18 David Peill
Argo Saint George
Not many 34-year-olds can say their company is responsible for raising 6% of Georgia’s entire foreign direct investment. But this is what David Peill of Argo Saint George has achieved this year. The investment company he co-founded with partner Daniel Geoghegan opened an office in Tbilisi last month, and is advising on a string of residential and commercial developments.
A fund launch is set for 2008. Peill is happiest when shooting or skiing and has even bought a site in Switzerland to develop a scheme of ‘ski-in, ski-out’ apartments.
19 Toby Phelps
Morgan Stanley head of UK investing Toby Phelps, 34, joined the company in 2004 following a 10-year career with Jones Lang LaSalle where he worked in the national investment team and then in the corporate finance team.
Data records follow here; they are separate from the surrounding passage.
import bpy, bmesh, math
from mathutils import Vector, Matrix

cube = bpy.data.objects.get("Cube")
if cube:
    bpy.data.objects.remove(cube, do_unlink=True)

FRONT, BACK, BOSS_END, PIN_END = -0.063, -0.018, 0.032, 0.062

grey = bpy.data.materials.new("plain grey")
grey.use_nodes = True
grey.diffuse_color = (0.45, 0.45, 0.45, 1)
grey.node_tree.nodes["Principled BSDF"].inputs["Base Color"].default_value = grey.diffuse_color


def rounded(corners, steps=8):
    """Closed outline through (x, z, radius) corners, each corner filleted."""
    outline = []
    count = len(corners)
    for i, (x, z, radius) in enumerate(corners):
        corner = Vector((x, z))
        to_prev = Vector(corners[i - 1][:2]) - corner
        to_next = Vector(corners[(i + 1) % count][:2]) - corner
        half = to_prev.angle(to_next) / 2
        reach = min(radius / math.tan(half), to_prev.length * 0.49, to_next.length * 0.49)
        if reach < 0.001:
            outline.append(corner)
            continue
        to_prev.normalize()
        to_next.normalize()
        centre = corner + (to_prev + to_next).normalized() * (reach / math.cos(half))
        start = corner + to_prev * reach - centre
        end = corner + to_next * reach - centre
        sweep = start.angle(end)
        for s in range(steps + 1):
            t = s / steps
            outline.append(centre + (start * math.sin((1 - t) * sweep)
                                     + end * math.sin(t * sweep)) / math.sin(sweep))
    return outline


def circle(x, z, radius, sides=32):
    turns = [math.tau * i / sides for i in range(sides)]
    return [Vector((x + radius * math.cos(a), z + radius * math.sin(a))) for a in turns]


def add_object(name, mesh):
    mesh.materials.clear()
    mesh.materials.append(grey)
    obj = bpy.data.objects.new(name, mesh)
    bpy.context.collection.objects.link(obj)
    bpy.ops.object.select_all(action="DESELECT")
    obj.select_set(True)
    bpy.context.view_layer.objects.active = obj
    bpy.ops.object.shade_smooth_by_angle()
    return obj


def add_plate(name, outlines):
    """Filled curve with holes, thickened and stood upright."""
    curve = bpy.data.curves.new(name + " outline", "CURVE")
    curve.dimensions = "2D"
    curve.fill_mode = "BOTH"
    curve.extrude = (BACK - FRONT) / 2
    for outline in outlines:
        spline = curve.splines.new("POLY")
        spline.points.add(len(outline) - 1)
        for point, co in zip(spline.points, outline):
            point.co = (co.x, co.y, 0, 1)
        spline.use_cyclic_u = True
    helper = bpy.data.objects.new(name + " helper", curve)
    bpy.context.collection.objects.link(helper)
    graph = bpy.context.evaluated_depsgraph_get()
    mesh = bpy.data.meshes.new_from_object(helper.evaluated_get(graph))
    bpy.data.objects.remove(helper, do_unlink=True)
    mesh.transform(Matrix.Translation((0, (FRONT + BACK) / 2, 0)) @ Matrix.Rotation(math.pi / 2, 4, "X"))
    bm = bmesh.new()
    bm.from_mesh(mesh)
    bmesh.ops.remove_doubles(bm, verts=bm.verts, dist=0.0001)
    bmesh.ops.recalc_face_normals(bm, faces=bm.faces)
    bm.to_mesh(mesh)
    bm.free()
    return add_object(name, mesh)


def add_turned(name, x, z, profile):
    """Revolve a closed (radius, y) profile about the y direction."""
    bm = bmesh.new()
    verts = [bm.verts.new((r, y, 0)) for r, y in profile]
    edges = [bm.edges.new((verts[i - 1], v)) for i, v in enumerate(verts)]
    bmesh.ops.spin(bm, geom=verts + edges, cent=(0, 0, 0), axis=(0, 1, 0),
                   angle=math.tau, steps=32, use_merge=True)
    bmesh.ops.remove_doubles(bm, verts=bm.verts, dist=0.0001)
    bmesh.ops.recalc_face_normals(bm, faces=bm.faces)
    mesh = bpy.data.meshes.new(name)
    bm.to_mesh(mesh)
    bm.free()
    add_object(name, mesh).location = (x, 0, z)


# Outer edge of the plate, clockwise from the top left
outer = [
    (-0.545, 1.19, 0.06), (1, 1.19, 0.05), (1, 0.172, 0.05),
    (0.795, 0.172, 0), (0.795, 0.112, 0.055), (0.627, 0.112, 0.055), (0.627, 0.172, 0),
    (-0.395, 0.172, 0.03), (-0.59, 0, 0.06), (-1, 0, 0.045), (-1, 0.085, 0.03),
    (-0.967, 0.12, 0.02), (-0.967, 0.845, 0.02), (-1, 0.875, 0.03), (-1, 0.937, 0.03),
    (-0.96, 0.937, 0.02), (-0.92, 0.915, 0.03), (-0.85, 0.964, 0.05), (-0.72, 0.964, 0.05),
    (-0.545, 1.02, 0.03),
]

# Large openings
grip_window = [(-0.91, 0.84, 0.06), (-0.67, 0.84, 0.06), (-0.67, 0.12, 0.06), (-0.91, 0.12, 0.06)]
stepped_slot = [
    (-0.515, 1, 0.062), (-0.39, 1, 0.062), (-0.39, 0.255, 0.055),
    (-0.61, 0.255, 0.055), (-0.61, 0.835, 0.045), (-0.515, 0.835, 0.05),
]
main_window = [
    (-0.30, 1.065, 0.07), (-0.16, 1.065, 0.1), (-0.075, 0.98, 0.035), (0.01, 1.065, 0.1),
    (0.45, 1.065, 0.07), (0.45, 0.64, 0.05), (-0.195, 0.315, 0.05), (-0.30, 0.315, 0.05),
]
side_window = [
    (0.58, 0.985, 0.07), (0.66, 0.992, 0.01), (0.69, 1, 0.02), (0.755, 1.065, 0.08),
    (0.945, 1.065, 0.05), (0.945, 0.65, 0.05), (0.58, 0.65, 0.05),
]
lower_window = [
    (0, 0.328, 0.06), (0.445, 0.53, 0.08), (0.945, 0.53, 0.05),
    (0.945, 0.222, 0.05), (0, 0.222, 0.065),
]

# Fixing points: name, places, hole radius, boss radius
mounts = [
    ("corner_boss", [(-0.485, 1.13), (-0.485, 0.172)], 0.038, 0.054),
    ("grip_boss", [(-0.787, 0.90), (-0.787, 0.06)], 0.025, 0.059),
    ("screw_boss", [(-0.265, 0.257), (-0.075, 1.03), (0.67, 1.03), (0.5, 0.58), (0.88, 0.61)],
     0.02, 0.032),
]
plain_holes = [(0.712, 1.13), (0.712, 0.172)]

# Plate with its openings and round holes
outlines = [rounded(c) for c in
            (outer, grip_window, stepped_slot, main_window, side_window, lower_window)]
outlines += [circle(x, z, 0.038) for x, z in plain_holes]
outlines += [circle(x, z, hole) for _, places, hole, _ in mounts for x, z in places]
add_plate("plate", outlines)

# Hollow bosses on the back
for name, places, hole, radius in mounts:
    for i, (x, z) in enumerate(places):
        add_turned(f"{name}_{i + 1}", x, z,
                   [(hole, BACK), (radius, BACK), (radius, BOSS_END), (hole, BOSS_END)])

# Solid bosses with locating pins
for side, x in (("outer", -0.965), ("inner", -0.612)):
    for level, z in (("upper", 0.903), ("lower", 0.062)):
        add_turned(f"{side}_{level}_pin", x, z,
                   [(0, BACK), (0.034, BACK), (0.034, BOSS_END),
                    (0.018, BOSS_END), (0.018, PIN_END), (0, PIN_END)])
He puts his success down to ‘finding a career I really enjoy and working with some great people who I have fun with’.
20 Stephen Benson
River Investment Group
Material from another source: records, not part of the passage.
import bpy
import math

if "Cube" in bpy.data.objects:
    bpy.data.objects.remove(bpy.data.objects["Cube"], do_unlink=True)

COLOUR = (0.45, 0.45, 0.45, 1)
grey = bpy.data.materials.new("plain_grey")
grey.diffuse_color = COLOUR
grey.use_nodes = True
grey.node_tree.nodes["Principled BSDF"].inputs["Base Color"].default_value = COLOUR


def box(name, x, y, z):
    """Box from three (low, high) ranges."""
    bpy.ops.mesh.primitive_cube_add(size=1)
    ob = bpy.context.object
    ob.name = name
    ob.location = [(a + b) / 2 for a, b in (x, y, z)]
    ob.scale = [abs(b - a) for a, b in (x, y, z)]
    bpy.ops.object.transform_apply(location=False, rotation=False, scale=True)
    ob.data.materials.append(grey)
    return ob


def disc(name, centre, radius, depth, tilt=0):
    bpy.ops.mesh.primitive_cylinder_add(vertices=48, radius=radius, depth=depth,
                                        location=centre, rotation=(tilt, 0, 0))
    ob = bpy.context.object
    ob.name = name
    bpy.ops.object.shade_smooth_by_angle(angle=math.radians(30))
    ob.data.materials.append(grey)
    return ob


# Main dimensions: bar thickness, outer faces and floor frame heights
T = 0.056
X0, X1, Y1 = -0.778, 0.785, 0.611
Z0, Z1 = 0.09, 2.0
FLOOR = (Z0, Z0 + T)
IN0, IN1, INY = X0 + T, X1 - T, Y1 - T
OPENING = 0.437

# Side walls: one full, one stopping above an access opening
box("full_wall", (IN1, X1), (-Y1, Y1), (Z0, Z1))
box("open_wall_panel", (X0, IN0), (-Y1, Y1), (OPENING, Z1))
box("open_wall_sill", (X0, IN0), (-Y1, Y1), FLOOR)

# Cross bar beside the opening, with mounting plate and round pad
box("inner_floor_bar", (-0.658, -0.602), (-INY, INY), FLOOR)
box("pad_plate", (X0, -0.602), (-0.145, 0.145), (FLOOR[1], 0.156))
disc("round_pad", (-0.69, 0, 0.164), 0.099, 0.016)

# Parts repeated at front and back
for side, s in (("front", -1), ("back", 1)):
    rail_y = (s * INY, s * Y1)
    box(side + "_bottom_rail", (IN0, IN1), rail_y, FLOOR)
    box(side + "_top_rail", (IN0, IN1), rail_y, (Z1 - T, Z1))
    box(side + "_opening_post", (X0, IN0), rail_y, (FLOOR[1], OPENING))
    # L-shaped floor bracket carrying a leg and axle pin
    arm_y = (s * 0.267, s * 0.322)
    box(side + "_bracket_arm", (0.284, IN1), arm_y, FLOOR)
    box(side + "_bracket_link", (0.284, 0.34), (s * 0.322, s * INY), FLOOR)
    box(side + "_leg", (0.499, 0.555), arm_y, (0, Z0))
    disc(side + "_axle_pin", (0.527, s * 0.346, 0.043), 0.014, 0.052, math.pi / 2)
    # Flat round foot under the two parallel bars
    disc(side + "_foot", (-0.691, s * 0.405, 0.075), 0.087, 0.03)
River Investment Group co-founder Stephen Benson, 34, made the headlines in 2004 when he teamed up with David Reuben Jnr and Jacob Lyons to form River. The former Lambert Smith Hampton, Knight Frank and CB Richard Ellis investment agent is responsible for River’s purchases in Germany, one of 10 countries that Benson has operated in.
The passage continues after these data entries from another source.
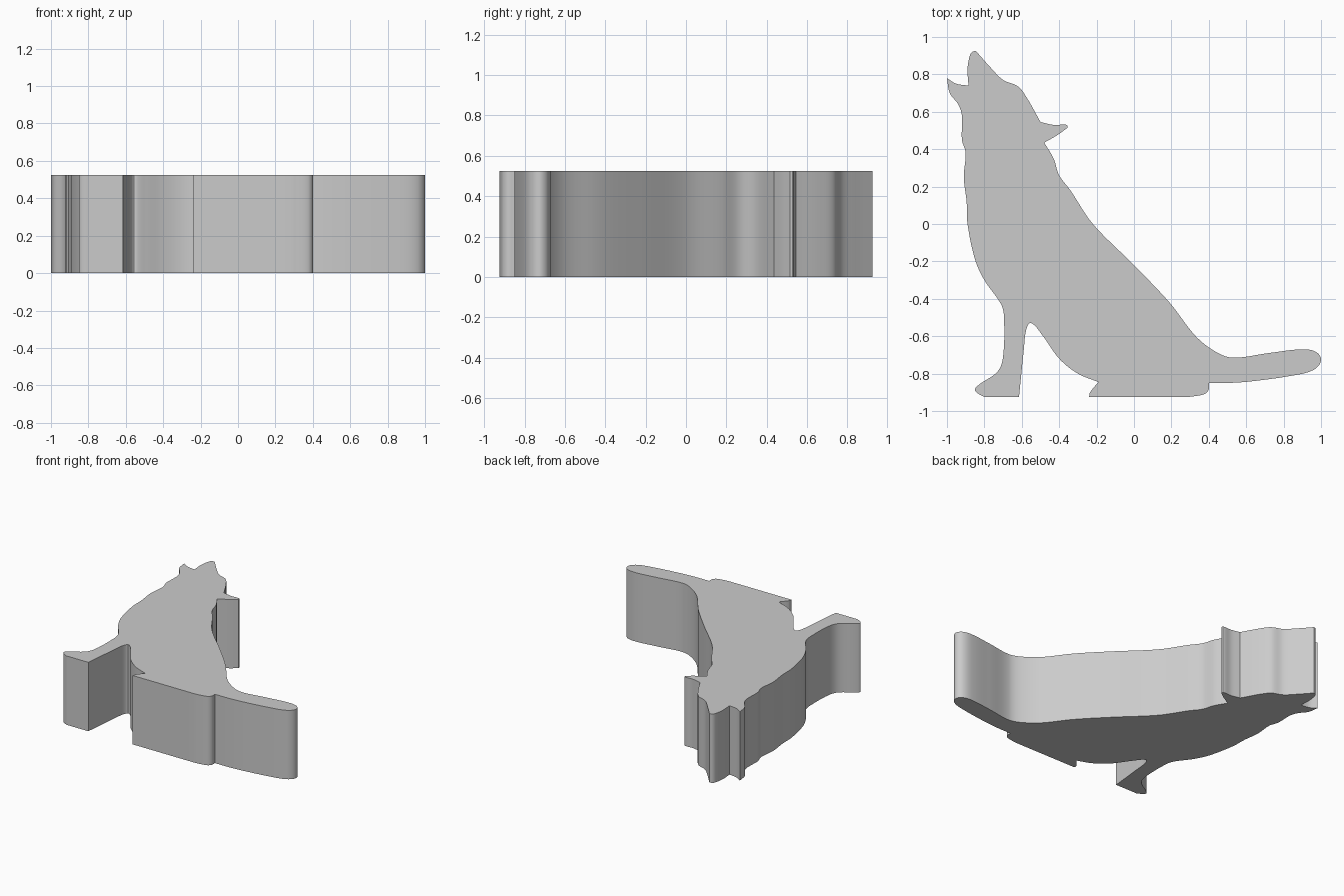
import bpy
import bmesh
from mathutils import Vector
from mathutils.geometry import interpolate_bezier

THICKNESS = 0.525
STEPS = 8

default_cube = bpy.data.objects.get("Cube")
if default_cube:
    bpy.data.objects.remove(default_cube, do_unlink=True)


def make_material(name, color):
    material = bpy.data.materials.new(name)
    material.use_nodes = True
    material.diffuse_color = color
    material.node_tree.nodes["Principled BSDF"].inputs["Base Color"].default_value = color
    return material


def smooth_path(points):
    """Smooth curve through the points, with free ends; the last point is left out."""
    points = [Vector(p) for p in points]
    last = len(points) - 1
    tangents = [(points[min(i + 1, last)] - points[max(i - 1, 0)]).normalized()
                for i in range(last + 1)]
    path = []
    for i in range(last):
        start, end = points[i], points[i + 1]
        reach = (end - start).length / 3
        path += interpolate_bezier(start, start + tangents[i] * reach,
                                   end - tangents[i + 1] * reach, end, STEPS)[:-1]
    return path


def extrude_outline(name, outline, height, material):
    bm = bmesh.new()
    base = bm.faces.new([bm.verts.new((p.x, p.y, 0)) for p in outline])
    result = bmesh.ops.extrude_face_region(bm, geom=[base], use_keep_orig=True)
    top = [v for v in result["geom"] if isinstance(v, bmesh.types.BMVert)]
    bmesh.ops.translate(bm, verts=top, vec=(0, 0, height))
    bmesh.ops.recalc_face_normals(bm, faces=bm.faces[:])
    mesh = bpy.data.meshes.new(name)
    bm.to_mesh(mesh)
    bm.free()
    mesh.materials.append(material)
    obj = bpy.data.objects.new(name, mesh)
    bpy.context.collection.objects.link(obj)
    return obj


# Each stretch runs from one sharp corner to the next, clockwise from the chin
mouth = [(-1, .78), (-.95, .75), (-.885, .74)]
muzzle = [(-.89, .83), (-.878, .9), (-.865, .92), (-.845, .925)]
forehead = [(-.77, .84), (-.7, .77), (-.62, .735), (-.57, .67), (-.5, .545)]
ear_top = [(-.43, .53), (-.36, .53), (-.355, .515)]
ear_bottom = [(-.41, .475), (-.48, .435)]
back = [(-.43, .35), (-.4, .26), (-.34, .18), (-.22, 0), (0, -.22), (.19, -.42), (.33, -.6)]
tail = [(.44, -.685), (.53, -.715), (.72, -.69), (.9, -.67), (.975, -.685), (1, -.73),
        (.96, -.78), (.85, -.81), (.62, -.842), (.5, -.85), (.4, -.85)]
heel = [(.4, -.885), (.375, -.91), (.29, -.925)]
haunch_base = [(-.24, -.925)]
hind_toes = [(-.235, -.9), (-.19, -.845)]
belly = [(-.3, -.8), (-.4, -.72), (-.49, -.595), (-.55, -.53), (-.575, -.56),
         (-.59, -.68), (-.615, -.925)]
paw_base = [(-.8, -.925)]
foreleg = [(-.85, -.89), (-.83, -.86), (-.73, -.79), (-.7, -.71), (-.695, -.5),
           (-.71, -.43), (-.8, -.3), (-.85, -.19), (-.89, 0)]
chest = [(-.895, .12), (-.91, .25), (-.9, .38), (-.92, .45), (-.92, .58),
         (-.94, .64), (-.985, .7), (-1, .78)]

# Join the stretches into one closed silhouette
outline = smooth_path(mouth)
corner = mouth[-1]
for stretch in (muzzle, forehead, ear_top, ear_bottom, back + tail, heel, haunch_base,
                hind_toes, belly, paw_base, foreleg + chest):
    outline += smooth_path([corner] + stretch)
    corner = stretch[-1]

# Thick flat body with crisp rims and smooth side walls
grey = make_material("plain_grey", (0.6, 0.6, 0.6, 1))
body = extrude_outline("howling_animal_body", outline, THICKNESS, grey)
bpy.ops.object.select_all(action="DESELECT")
body.select_set(True)
bpy.context.view_layer.objects.active = body
bpy.ops.object.shade_smooth_by_angle(angle=0.52)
21 Pat Gunne
CB Richard Ellis (Dublin)
Last month Pat Gunne, 35, stepped down as managing director of CB Richard Ellis in Dublin to focus on doing ‘big deals with big clients’ in the investment team. He took the helm at the company – then Gunne Commercial – in 1997 after the death of his father, and says three young children occupy most of his time outside work.
22 Farid Alizadeh
Three months after graduating from law school, Alizadeh, 27, had a mad idea about setting up a business. Despite coming from a family of property lawyers, he started Enstar Capital with partner Simon Lyons. The success of Enstar’s German Retail Fund has paved the way for launching a private fund in Turkey.
23 Zvi Noe
REIT Asset Management
After spending three years at investment firm Franc Warwick and two at Apollo Real Estate Advisors, Noé, 28, joined his father Leo’s company REIT Asset Management last summer as head of Reit Europe and immediately got to work on its growth and expansion across Europe. Among his main duties, Noé liaises with Reit’s offices in Germany, Israel and India.
24 Paul Forshaw
Kaupthing Singer & Friedlander
Paul Forshaw, 32, vice-president in real estate advisory and investment banking at Kaupthing Singer & Friedlander, is working on five deals for the bank to invest its equity in China, India, the UK and Beverly Hills in lot sizes from £10m to £15m. He joined in April from CB Richard Ellis’s development and funding team.
25 Dan Smith
Dan Smith, 29, is vice-president, UK and Ireland, at Eurohypo. If he had not gone into property to crack £1bn deals like Eurohypo’s funding of the Candy brothers’ One Hyde Park, he would probably have been a chef or a golfer. Before joining Eurohypo in 2003, he worked in the corporate finance team at Land Securities Trillium. Smith has 10 years’ experience in commercial real estate and a first class honours degree in real estate investment and finance from the University of Reading.